It was, then, with admiration that I watched courageous students lighting the Advent candles in our chapels this year. Some students wonder why we participate in this ritual which has its origins in the Middle Ages. I have been paying a lot more attention to rituals since I read Desiring the Kingdom by Calvin philosophy professor, James K. A. Smith. He says that rituals shape who we are. For some reason ritual repetition affects us very deeply–on the level of our identity.
Advent is one of the events that we ritually observe; it is the beginning of the church calendar. It is all about expectation. Expectation for the coming of the Messiah and for Christ’s return. The Advent season reminds us annually that we are people of expectant waiting, that this world is not all that there is, and it’s not as good as it gets. There’s more, much more, in store for us. Celebrating this spiritual truth, by singing “O Come, O Come Immanuel” every year, and using the physical elements of candles and fire affects us. As it reminds us that we are a people of expectant waiting, we become a people of expectant waiting. According to Smith, rituals aren’t just something we do, they do something to us.
Many Christians don’t really follow the liturgical calendar and are therefore not being shaped by it, but this does not mean they are not being shaped by other rituals.
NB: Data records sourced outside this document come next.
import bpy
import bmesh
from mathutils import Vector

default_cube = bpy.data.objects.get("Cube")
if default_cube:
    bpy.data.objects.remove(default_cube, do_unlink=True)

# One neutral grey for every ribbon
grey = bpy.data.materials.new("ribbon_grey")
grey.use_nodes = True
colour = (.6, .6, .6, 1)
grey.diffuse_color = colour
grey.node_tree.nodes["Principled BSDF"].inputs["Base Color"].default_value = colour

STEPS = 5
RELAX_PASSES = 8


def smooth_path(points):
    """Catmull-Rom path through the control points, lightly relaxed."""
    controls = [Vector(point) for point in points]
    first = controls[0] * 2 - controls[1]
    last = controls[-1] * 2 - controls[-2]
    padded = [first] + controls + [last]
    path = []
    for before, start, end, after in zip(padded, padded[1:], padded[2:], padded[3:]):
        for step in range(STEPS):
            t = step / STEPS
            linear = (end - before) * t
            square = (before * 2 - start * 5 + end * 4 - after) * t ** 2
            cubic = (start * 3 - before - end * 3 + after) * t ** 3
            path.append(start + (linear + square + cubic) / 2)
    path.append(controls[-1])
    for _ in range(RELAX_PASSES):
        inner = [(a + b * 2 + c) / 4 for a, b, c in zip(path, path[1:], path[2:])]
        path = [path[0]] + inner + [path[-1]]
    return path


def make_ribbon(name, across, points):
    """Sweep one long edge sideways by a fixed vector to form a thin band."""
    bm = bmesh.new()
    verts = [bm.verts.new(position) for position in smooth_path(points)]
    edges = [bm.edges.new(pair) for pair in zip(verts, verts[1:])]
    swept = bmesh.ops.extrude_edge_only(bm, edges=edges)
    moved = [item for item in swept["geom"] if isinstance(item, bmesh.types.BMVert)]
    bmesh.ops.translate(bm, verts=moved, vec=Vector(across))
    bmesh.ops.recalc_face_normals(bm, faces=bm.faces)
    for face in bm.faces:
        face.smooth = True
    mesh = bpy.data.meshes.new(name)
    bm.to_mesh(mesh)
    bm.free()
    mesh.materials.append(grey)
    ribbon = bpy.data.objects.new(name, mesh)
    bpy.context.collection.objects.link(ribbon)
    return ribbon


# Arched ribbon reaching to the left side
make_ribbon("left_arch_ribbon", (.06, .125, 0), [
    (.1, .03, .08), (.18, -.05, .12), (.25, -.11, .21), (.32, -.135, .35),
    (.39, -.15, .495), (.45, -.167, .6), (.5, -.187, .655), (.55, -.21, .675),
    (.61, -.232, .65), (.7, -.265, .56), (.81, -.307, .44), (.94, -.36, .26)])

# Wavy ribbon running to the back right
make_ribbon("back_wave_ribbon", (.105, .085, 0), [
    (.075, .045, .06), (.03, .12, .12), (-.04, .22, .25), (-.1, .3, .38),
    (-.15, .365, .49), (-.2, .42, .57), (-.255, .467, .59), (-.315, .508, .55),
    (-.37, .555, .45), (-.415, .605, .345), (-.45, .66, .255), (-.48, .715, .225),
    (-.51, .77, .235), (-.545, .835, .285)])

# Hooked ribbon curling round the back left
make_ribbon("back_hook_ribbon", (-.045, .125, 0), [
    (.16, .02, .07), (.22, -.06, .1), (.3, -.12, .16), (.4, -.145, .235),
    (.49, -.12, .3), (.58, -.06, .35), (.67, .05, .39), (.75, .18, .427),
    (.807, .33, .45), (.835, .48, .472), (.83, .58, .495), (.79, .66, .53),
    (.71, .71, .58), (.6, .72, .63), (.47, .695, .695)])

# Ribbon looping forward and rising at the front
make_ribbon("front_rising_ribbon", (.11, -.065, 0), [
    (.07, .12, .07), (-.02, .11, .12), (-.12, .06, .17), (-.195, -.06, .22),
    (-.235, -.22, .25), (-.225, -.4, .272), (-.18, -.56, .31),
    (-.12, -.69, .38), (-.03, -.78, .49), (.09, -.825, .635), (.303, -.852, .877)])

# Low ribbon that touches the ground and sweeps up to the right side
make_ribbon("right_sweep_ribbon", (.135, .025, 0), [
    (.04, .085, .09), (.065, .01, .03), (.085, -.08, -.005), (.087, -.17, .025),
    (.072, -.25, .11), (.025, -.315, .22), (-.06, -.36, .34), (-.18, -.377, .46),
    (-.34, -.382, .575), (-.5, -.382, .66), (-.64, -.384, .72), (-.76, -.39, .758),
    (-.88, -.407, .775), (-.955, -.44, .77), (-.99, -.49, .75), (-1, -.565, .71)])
There is another calendar that dominates our culture and it, too, is filled with repeated activities–it is the commercial calendar.
The commercial calendar begins, not with waiting, but with immediately receiving. (Well, almost immediately; you usually have to wait till the 25th to get your stuff.) Christmas is the most important season of the commercial calendar. Where the center of the church calendar is God made flesh, the high priest of the commercial Christmas is Santa Claus who models a generosity that, for those of us without a workshop of elves, must be preceded by purchases. Not only do we buy gifts, we buy wrapping paper and bows, ornaments to dress our trees and homes, and enough meat to feed a non-Western family for a year. Our national economy is dependent on these weeks (months) of spending. And the day after we celebrate all our purchases, we go out to take advantage of the Boxing Day sales and buy more things.
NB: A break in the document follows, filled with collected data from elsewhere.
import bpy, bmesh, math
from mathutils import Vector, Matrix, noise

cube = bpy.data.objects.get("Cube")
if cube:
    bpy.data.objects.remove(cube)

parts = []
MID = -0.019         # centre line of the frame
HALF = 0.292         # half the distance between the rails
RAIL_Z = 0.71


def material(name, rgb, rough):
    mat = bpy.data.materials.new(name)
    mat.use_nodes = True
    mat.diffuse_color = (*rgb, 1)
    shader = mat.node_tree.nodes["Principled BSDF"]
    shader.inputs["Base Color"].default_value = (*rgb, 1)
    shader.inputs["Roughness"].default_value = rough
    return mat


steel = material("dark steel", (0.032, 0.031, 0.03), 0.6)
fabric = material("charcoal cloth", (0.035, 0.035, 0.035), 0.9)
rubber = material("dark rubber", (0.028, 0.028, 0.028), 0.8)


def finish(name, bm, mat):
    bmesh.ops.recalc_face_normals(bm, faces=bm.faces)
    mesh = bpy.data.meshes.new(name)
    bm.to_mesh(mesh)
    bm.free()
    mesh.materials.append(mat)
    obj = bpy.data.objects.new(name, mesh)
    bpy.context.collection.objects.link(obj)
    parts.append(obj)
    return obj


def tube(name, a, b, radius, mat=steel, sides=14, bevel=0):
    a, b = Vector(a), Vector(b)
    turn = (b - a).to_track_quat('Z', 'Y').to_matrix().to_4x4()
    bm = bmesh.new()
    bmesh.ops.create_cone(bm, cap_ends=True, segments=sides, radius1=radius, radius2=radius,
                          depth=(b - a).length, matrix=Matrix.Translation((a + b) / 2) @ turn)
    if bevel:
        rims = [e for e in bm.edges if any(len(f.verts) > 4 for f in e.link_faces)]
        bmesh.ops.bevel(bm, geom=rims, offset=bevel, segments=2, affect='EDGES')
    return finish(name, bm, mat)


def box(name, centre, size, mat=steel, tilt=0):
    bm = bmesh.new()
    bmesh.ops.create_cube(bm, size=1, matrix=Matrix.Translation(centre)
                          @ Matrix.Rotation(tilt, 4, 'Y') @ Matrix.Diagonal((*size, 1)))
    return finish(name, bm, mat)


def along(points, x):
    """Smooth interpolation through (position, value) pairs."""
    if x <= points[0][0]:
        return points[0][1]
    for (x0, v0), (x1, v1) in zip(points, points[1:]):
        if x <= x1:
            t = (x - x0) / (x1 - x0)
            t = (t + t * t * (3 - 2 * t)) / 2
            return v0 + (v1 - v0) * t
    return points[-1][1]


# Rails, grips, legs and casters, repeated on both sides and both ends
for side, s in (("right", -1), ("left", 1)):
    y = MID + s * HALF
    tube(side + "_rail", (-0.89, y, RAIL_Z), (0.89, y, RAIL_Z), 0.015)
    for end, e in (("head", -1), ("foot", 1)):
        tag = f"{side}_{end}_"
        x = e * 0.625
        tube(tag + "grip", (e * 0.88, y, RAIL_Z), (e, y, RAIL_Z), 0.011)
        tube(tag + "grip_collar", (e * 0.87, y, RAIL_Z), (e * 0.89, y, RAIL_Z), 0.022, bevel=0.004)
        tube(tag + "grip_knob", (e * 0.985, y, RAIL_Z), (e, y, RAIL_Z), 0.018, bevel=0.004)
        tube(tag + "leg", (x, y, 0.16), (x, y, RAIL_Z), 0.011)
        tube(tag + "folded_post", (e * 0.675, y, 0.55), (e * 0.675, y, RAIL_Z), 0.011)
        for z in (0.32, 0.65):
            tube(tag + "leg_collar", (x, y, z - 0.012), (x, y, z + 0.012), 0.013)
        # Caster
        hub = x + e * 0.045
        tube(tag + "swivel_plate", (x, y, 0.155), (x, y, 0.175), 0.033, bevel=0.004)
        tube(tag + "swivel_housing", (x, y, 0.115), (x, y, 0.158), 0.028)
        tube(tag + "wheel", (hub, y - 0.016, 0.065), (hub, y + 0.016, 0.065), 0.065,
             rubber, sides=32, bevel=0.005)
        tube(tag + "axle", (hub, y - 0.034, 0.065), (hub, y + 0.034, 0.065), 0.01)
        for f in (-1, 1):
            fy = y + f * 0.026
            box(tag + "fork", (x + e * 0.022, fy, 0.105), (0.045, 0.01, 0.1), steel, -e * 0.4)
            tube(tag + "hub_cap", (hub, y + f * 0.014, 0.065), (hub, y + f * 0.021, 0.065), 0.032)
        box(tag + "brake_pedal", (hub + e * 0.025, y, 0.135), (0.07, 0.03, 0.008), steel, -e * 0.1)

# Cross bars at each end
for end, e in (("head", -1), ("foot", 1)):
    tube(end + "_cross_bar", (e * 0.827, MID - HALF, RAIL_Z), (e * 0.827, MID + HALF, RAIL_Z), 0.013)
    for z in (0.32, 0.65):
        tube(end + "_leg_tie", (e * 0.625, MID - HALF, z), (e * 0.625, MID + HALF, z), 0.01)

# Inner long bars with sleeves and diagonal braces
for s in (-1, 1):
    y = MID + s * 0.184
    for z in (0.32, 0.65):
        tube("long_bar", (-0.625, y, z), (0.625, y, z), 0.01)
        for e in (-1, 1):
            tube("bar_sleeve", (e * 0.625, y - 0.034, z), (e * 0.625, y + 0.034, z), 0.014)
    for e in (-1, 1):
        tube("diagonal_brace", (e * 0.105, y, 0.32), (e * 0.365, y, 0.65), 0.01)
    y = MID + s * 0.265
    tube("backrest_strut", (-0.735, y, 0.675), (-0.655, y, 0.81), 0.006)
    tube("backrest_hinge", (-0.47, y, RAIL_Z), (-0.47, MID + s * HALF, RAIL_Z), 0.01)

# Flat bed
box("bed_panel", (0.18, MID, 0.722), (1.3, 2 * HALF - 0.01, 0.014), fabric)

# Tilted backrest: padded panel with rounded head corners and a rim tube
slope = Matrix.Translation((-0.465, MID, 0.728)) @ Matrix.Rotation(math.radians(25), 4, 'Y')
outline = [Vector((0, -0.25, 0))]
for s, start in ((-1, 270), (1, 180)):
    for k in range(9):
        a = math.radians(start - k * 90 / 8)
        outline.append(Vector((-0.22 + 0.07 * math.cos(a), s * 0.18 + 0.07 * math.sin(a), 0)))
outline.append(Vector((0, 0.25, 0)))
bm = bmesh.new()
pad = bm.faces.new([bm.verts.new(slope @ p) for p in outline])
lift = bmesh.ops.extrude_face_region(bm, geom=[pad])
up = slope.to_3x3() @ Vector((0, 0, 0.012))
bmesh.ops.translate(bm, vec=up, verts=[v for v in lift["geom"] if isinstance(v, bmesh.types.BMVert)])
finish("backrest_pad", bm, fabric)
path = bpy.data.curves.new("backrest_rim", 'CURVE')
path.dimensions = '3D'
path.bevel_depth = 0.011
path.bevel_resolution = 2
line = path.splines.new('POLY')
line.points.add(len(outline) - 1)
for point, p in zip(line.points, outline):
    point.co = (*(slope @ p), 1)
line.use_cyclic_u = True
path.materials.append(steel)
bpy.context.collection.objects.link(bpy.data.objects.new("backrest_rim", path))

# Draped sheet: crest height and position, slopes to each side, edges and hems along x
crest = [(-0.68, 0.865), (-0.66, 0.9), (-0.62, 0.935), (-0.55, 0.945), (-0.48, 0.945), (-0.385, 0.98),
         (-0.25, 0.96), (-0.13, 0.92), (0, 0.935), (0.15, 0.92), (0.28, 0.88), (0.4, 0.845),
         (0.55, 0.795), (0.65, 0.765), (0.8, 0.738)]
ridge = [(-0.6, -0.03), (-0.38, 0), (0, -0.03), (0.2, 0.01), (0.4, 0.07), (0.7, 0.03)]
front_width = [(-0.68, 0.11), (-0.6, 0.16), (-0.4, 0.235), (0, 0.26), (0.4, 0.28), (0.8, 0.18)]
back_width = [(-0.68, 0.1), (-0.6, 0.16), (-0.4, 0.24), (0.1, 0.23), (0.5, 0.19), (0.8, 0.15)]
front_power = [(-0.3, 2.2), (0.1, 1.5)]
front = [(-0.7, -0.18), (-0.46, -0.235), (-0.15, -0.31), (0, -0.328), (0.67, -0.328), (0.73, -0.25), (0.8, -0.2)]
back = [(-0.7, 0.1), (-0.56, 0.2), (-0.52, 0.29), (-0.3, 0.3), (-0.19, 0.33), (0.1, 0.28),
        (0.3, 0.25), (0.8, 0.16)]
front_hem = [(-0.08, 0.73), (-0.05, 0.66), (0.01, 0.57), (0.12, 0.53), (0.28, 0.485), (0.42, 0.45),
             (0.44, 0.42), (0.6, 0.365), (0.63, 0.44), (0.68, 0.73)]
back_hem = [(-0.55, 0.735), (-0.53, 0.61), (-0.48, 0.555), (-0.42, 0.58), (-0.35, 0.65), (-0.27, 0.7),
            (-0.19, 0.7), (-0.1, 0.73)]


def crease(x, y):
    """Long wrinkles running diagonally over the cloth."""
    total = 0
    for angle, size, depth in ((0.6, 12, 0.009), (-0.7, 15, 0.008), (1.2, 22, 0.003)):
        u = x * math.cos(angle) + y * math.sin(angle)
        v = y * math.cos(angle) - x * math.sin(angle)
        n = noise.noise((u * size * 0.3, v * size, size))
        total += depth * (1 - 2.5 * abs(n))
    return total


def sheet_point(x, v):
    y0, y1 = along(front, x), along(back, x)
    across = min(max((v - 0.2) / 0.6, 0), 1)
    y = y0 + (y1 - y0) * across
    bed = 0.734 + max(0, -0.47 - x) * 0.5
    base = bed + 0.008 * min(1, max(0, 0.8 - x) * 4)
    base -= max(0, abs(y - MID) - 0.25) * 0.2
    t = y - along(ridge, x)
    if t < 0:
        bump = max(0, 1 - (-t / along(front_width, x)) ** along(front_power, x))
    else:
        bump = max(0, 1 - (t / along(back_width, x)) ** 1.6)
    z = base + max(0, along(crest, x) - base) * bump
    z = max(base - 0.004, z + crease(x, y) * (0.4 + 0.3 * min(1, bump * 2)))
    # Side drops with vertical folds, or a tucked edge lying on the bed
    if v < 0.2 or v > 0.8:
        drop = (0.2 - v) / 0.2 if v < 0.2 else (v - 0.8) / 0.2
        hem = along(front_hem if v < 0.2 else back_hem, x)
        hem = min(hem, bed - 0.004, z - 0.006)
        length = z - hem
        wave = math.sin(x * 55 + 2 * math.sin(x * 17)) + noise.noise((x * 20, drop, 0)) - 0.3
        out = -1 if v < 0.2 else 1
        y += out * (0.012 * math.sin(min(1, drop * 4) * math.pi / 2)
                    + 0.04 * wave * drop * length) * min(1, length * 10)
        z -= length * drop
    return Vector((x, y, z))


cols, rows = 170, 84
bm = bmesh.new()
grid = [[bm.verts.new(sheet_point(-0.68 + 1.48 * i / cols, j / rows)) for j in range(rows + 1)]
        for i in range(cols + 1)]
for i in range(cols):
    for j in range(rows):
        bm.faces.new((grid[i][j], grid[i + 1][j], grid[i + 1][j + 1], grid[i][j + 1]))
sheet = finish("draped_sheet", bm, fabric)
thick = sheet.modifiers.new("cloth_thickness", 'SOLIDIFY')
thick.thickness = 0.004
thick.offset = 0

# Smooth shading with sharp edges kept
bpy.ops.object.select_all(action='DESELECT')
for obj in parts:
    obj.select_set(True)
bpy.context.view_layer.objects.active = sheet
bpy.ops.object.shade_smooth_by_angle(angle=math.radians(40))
And that’s just Christmas. What about Thanksgiving. Thanksgiving is important to us because Canadian merchants must offer Black Friday Sales to compete with the American rock bottom prices that kick off the commercial Christmas season. Oh, then there’s Cyber Monday.
Rituals shape who we are. The consumer calendar is adding new rituals all the time—Victoria Day Clearance Sale!? The church calendar is down to about two events, and even then most Christians are engaged in commercial rituals at the same time.
THE BOTTOM LINE
What is a human being? A beloved creature, helpless in sin, but saved by a loving heavenly father? Or a consumer who finds comforts and meaning in consuming? Even if we think (or even believe) it is the former, before long we will know deep in our bones that we are, in fact, the latter. This is the power of ritual.